WHAT IS BEING ASKED
Every line from the start of the records through the line with "bsdf = next(n" is to be written out exactly; pictures are not.

** RECORD EXCERPTS follows **

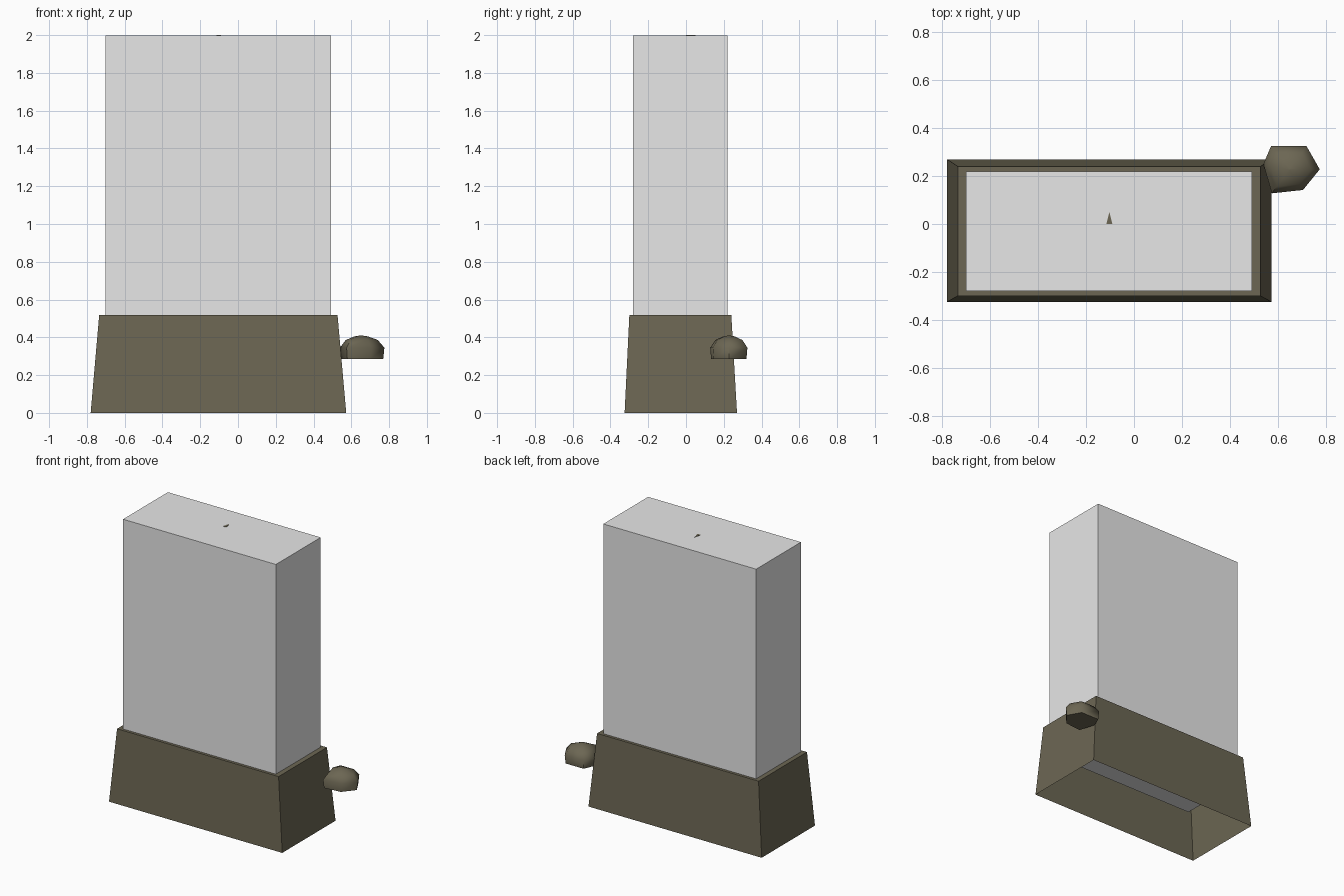
import bpy, bmesh
from math import radians

old = bpy.data.objects.get("Cube")
if old:
    bpy.data.objects.remove(old, do_unlink=True)


def material(name, rgb):
    m = bpy.data.materials.new(name)
    m.use_nodes = True
    colour = (*rgb, 1)
    m.diffuse_color = colour
    bsdf = next(n for n in m.node_tree.nodes if n.type == 'BSDF_PRINCIPLED')
    bsdf.inputs["Base Color"].default_value = colour
    return m


OLIVE = material("olive_stone", (0.15, 0.134, 0.087))
GREY = material("light_grey", (0.8, 0.8, 0.8))


def rectangle(x0, x1, y0, y1, z):
    return [(x0, y0, z), (x1, y0, z), (x1, y1, z), (x0, y1, z)]


def loft(name, rings, mat, cap_start=True, cap_end=True):
    """Skin a stack of matching rings, listed counter-clockwise from start to end."""
    bm = bmesh.new()
    loops = [[bm.verts.new(p) for p in ring] for ring in rings]
    for a, b in zip(loops, loops[1:]):
        for i in range(len(a)):
            j = (i + 1) % len(a)
            bm.faces.new((a[i], a[j], b[j], b[i]))
    if cap_start:
        bm.faces.new(loops[0][::-1])
    if cap_end:
        bm.faces.new(loops[-1])
    me = bpy.data.meshes.new(name)
    bm.to_mesh(me)
    bm.free()
    me.materials.append(mat)
    ob = bpy.data.objects.new(name, me)
    bpy.context.collection.objects.link(ob)
    return ob


# Hollow tapered base with a narrow top rim, open underneath
loft("base", [rectangle(-0.78, 0.573, -0.325, 0.27, 0),
              rectangle(-0.735, 0.527, -0.3, 0.24, 0.517),
              rectangle(-0.702, 0.492, -0.28, 0.22, 0.517)],
     OLIVE, cap_start=False, cap_end=False)

# Tall slab standing in the base
slab = (-0.702, 0.492, -0.28, 0.22)
loft("slab", [rectangle(*slab, 0.32), rectangle(*slab, 1.998)], GREY)

# Tiny pointed chip on top of the slab
chip = [(-0.115, 0), (-0.09, 0), (-0.103, 0.05)]
loft("top_chip", [[(x, y, z) for x, y in chip] for z in (1.995, 2.0)], OLIVE)

# Rounded rock at the back corner: a six-sided outline shrinking upward
outline = [(0.54, 0.25), (0.575, 0.128), (0.705, 0.142),
           (0.775, 0.228), (0.72, 0.325), (0.572, 0.325)]
cx, cy = 0.65, 0.228
levels = [(0.285, 0.95), (0.345, 1), (0.386, 0.72), (0.405, 0.3), (0.41, 0.03)]
rock = loft("rock", [[(cx + (x - cx) * s, cy + (y - cy) * s, z) for x, y in outline]
                     for z, s in levels], OLIVE)
bpy.ops.object.select_all(action='DESELECT')
rock.select_set(True)
bpy.context.view_layer.objects.active = rock
bpy.ops.object.shade_smooth_by_angle(angle=radians(65))
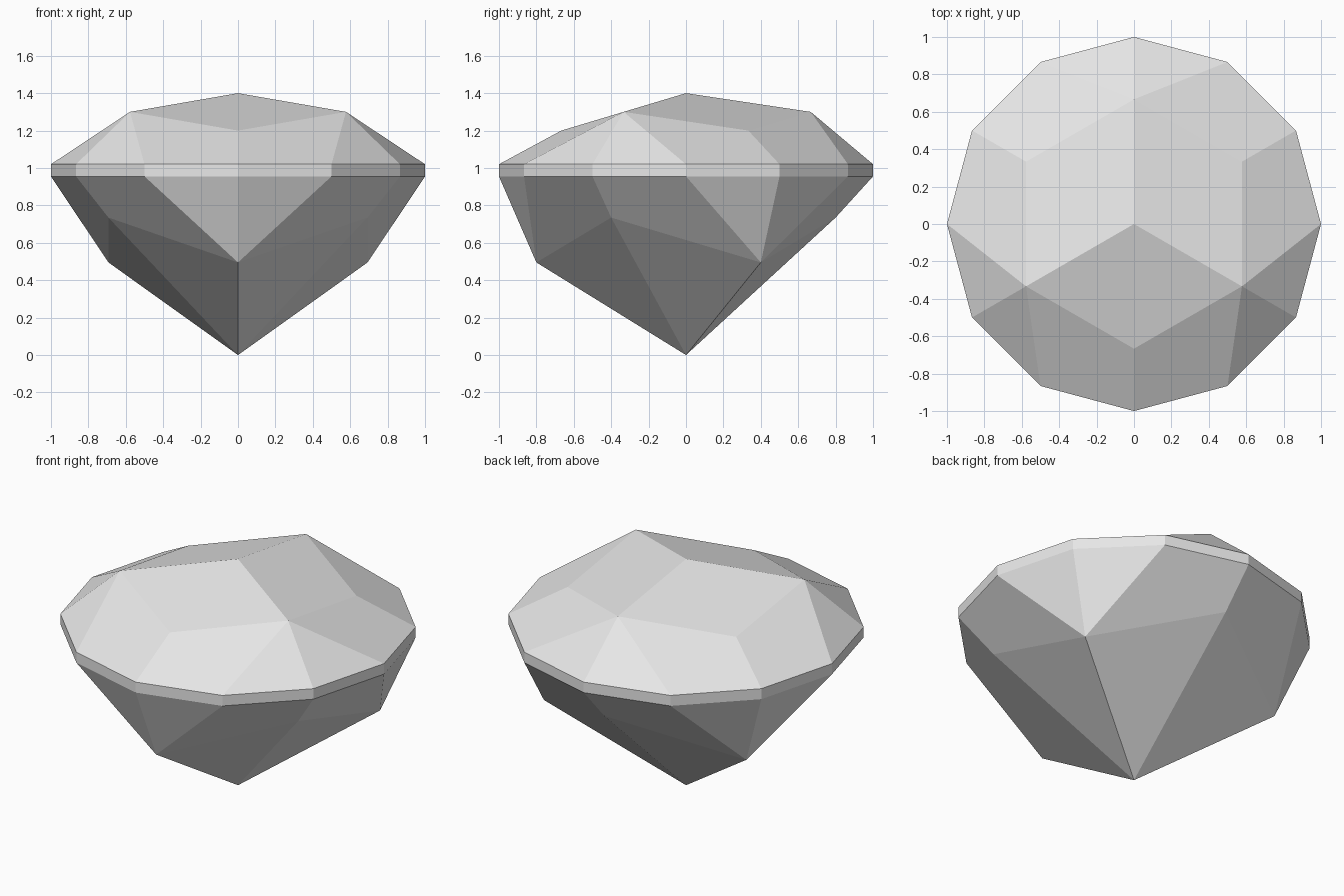
import bpy
import bmesh
from math import cos, sin, radians

cube = bpy.data.objects.get("Cube")
if cube:
    bpy.data.objects.remove(cube, do_unlink=True)

# One plain gem colour
stone = bpy.data.materials.new("pale_grey_stone")
stone.use_nodes = True
colour = (0.8, 0.8, 0.8, 1)
stone.diffuse_color = colour
stone.node_tree.nodes["Principled BSDF"].inputs["Base Color"].default_value = colour

bm = bmesh.new()


def ring(radius, heights, start, step):
    """Ring of vertices keyed by angle, cycling through the heights."""
    verts = {}
    for i in range(360 // step):
        a = (start + i * step) % 360
        z = heights[i % len(heights)]
        verts[a] = bm.verts.new((radius * cos(radians(a)), radius * sin(radians(a)), z))
    return verts


# Key levels, bottom to top
culet = bm.verts.new((0, 0, 0))
pavilion = ring(0.8, (0.495, 0.735), 30, 60)
girdle_low = ring(1, (0.955,), 0, 30)
girdle_high = ring(1, (1.02,), 0, 30)
crown = ring(2 / 3, (1.2, 1.3), 30, 60)
apex = bm.verts.new((0, 0, 1.4))


def facet(*verts):
    bm.faces.new(verts)


def band(inner, girdle, fan, shared):
    """Fan two triangles at one inner corner, with quads reaching its neighbours."""
    for side in (-1, 1):
        a, b, c = fan, (fan + 30 * side) % 360, (fan + 60 * side) % 360
        facet(inner[fan], girdle[a], girdle[b])
        facet(inner[fan], girdle[b], girdle[c], inner[shared(c)])


# Girdle wall
for a in girdle_low:
    b = (a + 30) % 360
    facet(girdle_low[a], girdle_low[b], girdle_high[b], girdle_high[a])

# Pavilion point
for a in pavilion:
    facet(culet, pavilion[(a + 60) % 360], pavilion[a])

for k in range(3):
    low, high = 30 + 120 * k, 90 + 120 * k
    # Upper pavilion and lower crown facets
    band(pavilion, girdle_low, low, lambda c: c)
    band(crown, girdle_high, high, lambda c: c)
    # Rhombic top facets
    facet(apex, crown[(low - 60) % 360], crown[low], crown[(low + 60) % 360])

bmesh.ops.recalc_face_normals(bm, faces=bm.faces)
mesh = bpy.data.meshes.new("cut_gem")
bm.to_mesh(mesh)
bm.free()
mesh.materials.append(stone)
gem = bpy.data.objects.new("cut_gem", mesh)
bpy.context.collection.objects.link(gem)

** End of RECORD EXCERPTS **

RESPONSE FOR THIS EXERCISE
import bpy, bmesh
from math import radians

old = bpy.data.objects.get("Cube")
if old:
    bpy.data.objects.remove(old, do_unlink=True)


def material(name, rgb):
    m = bpy.data.materials.new(name)
    m.use_nodes = True
    colour = (*rgb, 1)
    m.diffuse_color = colour
    bsdf = next(n for n in m.node_tree.nodes if n.type == 'BSDF_PRINCIPLED')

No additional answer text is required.